■ Exercise objective
As soon as the line containing "[s * 0.545, 1.3, 0.35, 0.148, 0.09], [s" appears in the material below, start returning lines exactly, and end with the line containing "[s * 0.54, 0.91, 0.1, 0.075, 0.17], [s".

========

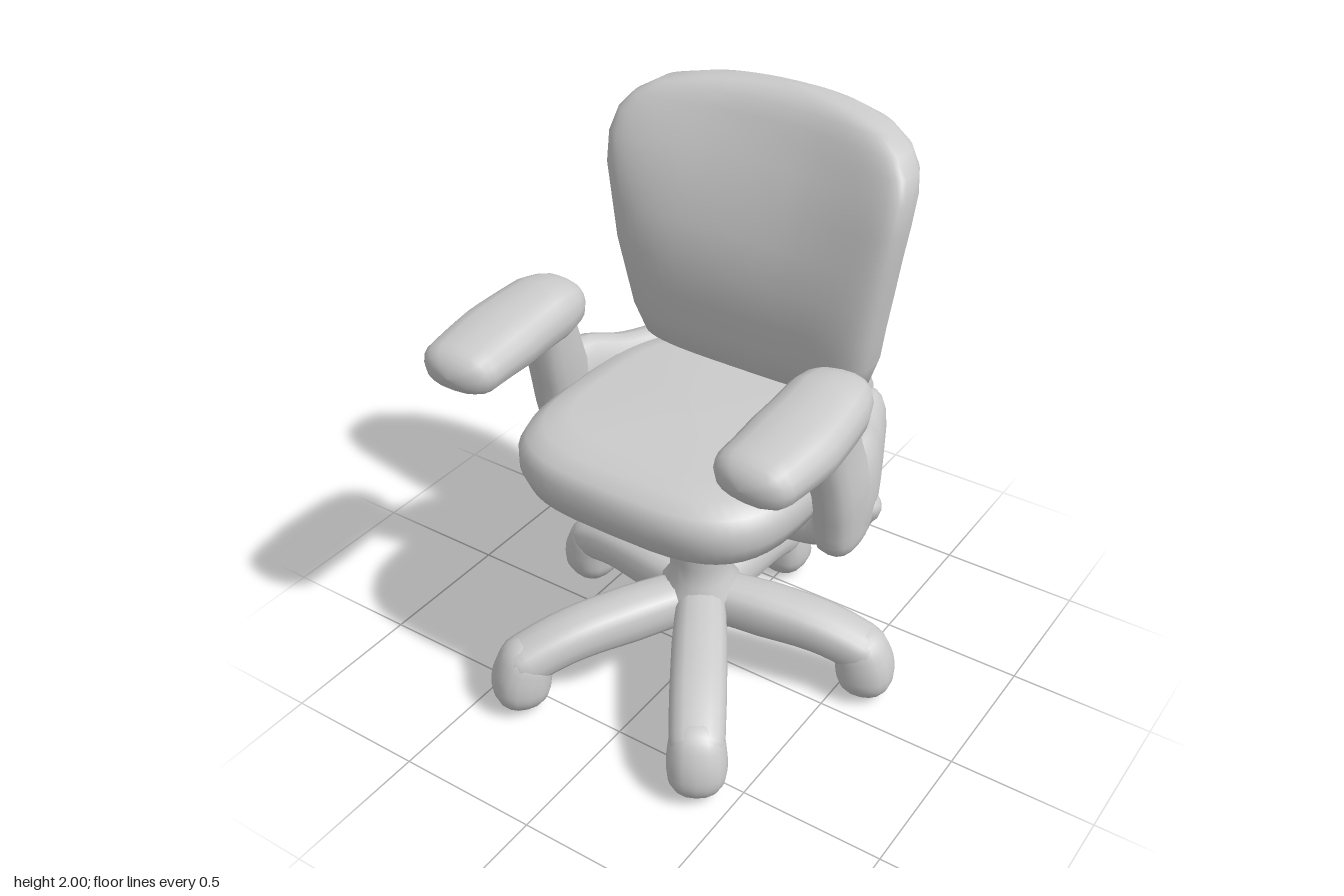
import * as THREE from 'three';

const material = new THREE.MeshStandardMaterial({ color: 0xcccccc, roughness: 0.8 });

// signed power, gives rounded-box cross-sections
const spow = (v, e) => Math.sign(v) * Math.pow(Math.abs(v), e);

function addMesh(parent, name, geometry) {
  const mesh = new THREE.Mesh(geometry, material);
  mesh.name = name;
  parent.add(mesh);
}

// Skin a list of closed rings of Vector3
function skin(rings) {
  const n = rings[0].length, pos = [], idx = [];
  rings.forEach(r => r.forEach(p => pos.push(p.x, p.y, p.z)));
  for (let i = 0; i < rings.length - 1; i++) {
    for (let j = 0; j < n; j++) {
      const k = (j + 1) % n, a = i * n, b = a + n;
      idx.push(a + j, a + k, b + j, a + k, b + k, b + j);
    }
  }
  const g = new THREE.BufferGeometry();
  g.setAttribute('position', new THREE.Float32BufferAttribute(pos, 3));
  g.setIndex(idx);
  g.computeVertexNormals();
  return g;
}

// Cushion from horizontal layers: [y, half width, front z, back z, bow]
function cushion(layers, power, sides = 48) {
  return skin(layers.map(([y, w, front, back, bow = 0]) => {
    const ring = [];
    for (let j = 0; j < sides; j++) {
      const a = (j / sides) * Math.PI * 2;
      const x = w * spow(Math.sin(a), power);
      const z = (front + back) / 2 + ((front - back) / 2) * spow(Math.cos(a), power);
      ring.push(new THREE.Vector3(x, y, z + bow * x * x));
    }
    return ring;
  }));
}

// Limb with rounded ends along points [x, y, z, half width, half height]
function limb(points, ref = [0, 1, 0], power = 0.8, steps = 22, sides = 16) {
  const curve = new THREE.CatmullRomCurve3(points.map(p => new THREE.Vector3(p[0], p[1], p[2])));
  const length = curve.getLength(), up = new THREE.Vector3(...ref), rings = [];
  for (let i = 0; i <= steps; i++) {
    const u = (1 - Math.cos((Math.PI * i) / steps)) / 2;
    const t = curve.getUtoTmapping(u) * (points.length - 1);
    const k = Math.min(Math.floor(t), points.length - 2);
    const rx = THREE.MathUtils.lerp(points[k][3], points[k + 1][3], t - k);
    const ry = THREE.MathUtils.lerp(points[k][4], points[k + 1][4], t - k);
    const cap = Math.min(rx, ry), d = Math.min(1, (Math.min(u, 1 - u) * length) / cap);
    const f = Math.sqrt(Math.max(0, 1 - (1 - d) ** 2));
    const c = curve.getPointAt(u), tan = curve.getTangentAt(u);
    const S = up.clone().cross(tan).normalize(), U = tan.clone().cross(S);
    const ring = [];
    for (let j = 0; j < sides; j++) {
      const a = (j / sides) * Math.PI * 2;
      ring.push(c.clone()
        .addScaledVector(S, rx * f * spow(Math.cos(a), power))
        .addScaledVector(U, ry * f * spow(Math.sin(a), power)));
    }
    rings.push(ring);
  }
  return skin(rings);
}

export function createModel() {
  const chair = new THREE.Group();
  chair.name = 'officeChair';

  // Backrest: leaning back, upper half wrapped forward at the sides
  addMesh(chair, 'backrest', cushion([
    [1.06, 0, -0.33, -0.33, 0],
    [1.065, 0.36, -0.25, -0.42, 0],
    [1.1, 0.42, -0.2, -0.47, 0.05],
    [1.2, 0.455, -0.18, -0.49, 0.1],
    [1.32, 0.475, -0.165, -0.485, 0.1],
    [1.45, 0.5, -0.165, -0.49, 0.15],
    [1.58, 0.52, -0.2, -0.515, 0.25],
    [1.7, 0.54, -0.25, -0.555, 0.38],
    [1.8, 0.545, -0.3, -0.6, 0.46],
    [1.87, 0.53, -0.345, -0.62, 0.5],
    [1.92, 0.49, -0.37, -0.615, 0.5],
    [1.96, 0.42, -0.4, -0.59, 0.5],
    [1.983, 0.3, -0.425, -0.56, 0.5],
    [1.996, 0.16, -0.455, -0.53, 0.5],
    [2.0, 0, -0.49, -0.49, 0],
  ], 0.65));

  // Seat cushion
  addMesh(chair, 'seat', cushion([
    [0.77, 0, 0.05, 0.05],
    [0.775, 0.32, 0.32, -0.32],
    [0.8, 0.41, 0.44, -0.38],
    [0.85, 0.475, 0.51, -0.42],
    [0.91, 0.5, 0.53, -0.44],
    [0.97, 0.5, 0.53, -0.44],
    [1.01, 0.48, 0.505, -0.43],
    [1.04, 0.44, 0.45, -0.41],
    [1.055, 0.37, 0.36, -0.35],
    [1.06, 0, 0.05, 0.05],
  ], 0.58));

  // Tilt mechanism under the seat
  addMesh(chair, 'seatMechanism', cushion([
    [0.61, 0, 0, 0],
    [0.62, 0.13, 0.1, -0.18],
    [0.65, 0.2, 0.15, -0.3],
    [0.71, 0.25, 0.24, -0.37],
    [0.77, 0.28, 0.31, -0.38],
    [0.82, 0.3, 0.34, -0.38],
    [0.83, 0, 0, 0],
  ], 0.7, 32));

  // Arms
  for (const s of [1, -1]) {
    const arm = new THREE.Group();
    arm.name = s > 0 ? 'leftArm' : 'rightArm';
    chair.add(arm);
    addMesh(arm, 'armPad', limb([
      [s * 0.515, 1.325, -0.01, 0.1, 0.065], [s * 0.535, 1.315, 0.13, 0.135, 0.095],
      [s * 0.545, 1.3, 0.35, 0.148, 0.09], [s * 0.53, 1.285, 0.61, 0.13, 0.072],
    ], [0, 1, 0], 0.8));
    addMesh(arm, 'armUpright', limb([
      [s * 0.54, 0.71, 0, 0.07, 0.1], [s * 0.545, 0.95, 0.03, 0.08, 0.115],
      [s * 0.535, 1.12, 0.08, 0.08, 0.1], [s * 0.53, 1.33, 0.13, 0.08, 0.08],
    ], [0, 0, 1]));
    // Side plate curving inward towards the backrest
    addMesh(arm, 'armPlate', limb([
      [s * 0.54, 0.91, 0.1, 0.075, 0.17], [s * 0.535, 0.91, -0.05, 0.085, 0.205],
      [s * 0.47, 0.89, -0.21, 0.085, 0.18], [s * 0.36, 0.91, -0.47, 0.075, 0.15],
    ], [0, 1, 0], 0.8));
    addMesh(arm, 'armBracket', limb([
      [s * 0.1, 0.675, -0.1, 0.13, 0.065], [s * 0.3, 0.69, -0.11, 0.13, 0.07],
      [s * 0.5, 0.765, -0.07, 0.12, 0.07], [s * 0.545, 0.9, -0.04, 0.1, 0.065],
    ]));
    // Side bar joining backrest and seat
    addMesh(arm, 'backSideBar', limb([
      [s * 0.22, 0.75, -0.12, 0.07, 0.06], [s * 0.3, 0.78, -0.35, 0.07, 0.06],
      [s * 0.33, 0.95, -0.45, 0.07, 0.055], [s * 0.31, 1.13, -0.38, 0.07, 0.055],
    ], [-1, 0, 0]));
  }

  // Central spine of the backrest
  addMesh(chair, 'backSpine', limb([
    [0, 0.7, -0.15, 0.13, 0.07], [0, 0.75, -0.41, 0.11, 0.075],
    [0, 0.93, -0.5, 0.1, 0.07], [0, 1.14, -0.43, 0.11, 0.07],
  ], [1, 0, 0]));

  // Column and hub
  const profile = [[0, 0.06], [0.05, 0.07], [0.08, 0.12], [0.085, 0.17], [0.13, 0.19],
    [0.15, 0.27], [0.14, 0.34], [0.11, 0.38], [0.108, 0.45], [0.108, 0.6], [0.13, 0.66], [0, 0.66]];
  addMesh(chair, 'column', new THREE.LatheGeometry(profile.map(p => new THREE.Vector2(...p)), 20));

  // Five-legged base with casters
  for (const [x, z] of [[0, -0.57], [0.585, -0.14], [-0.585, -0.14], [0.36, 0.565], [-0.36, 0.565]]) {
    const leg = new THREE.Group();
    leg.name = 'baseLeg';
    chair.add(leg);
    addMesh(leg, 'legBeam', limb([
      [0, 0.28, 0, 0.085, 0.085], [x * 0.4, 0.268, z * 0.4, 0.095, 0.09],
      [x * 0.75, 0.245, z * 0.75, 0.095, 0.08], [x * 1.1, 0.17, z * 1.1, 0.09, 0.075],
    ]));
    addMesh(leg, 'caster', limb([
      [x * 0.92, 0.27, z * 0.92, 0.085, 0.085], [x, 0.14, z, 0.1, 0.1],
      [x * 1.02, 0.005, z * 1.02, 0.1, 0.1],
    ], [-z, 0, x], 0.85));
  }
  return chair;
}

========

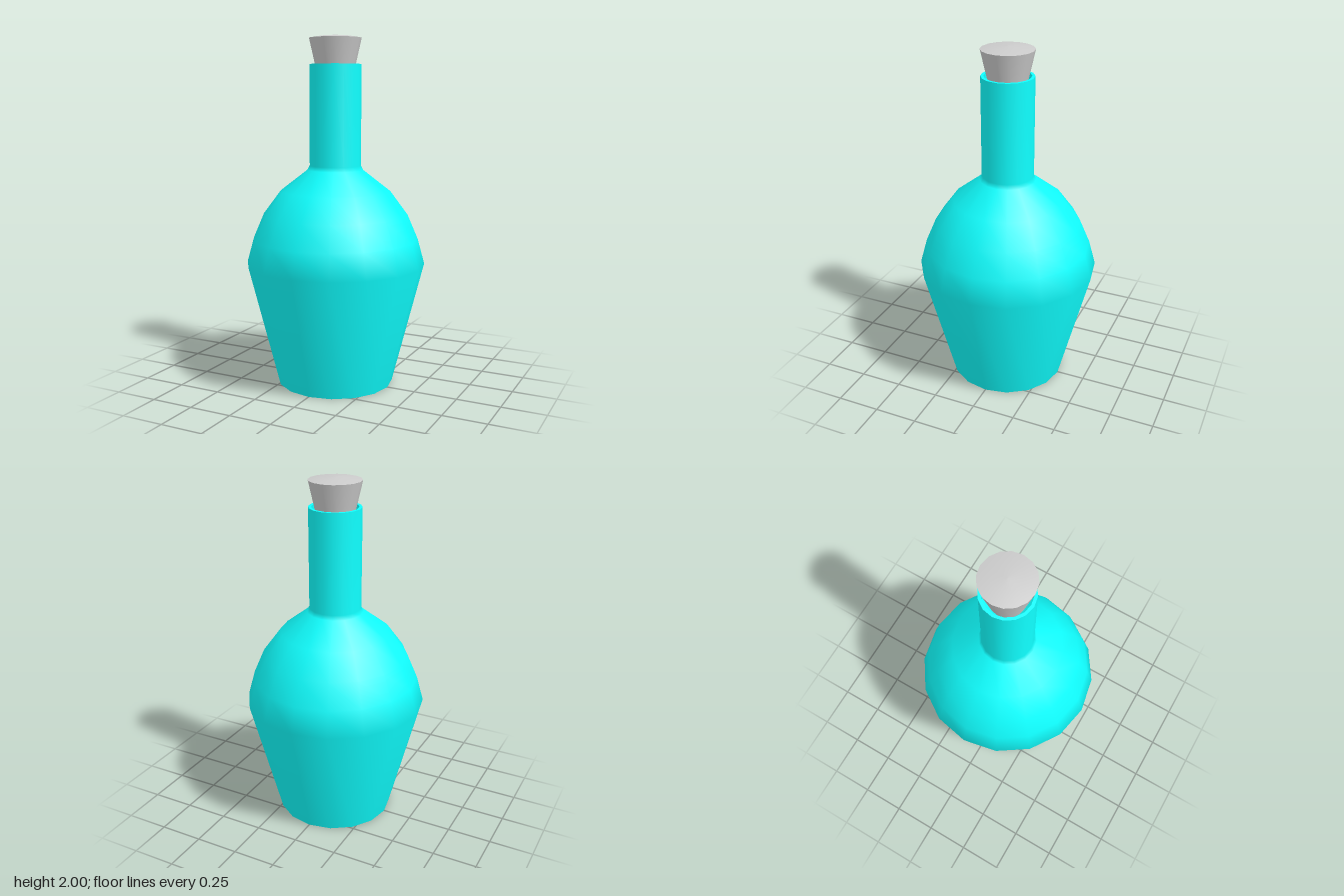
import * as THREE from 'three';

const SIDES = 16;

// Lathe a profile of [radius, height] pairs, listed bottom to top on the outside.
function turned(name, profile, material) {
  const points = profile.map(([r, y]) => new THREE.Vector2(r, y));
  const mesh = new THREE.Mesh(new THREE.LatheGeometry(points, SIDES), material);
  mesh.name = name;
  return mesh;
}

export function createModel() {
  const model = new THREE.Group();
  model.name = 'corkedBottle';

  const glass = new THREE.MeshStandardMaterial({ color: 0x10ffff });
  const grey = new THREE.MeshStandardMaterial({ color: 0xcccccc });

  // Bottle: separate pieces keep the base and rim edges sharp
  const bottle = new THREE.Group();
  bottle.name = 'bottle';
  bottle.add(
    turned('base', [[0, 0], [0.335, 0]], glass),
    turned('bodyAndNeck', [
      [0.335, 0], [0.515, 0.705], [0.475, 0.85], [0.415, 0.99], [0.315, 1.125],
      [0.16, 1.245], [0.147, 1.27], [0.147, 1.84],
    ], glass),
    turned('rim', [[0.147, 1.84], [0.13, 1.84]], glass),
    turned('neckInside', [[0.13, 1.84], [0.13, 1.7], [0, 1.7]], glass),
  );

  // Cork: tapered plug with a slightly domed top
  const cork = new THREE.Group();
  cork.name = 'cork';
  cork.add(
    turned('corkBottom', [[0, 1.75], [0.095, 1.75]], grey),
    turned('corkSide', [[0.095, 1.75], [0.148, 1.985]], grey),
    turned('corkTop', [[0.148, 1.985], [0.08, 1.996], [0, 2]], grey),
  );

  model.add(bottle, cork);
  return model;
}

========

■ The answer
      [s * 0.545, 1.3, 0.35, 0.148, 0.09], [s * 0.53, 1.285, 0.61, 0.13, 0.072],
    ], [0, 1, 0], 0.8));
    addMesh(arm, 'armUpright', limb([
      [s * 0.54, 0.71, 0, 0.07, 0.1], [s * 0.545, 0.95, 0.03, 0.08, 0.115],
      [s * 0.535, 1.12, 0.08, 0.08, 0.1], [s * 0.53, 1.33, 0.13, 0.08, 0.08],
    ], [0, 0, 1]));
    // Side plate curving inward towards the backrest
    addMesh(arm, 'armPlate', limb([
      [s * 0.54, 0.91, 0.1, 0.075, 0.17], [s * 0.535, 0.91, -0.05, 0.085, 0.205],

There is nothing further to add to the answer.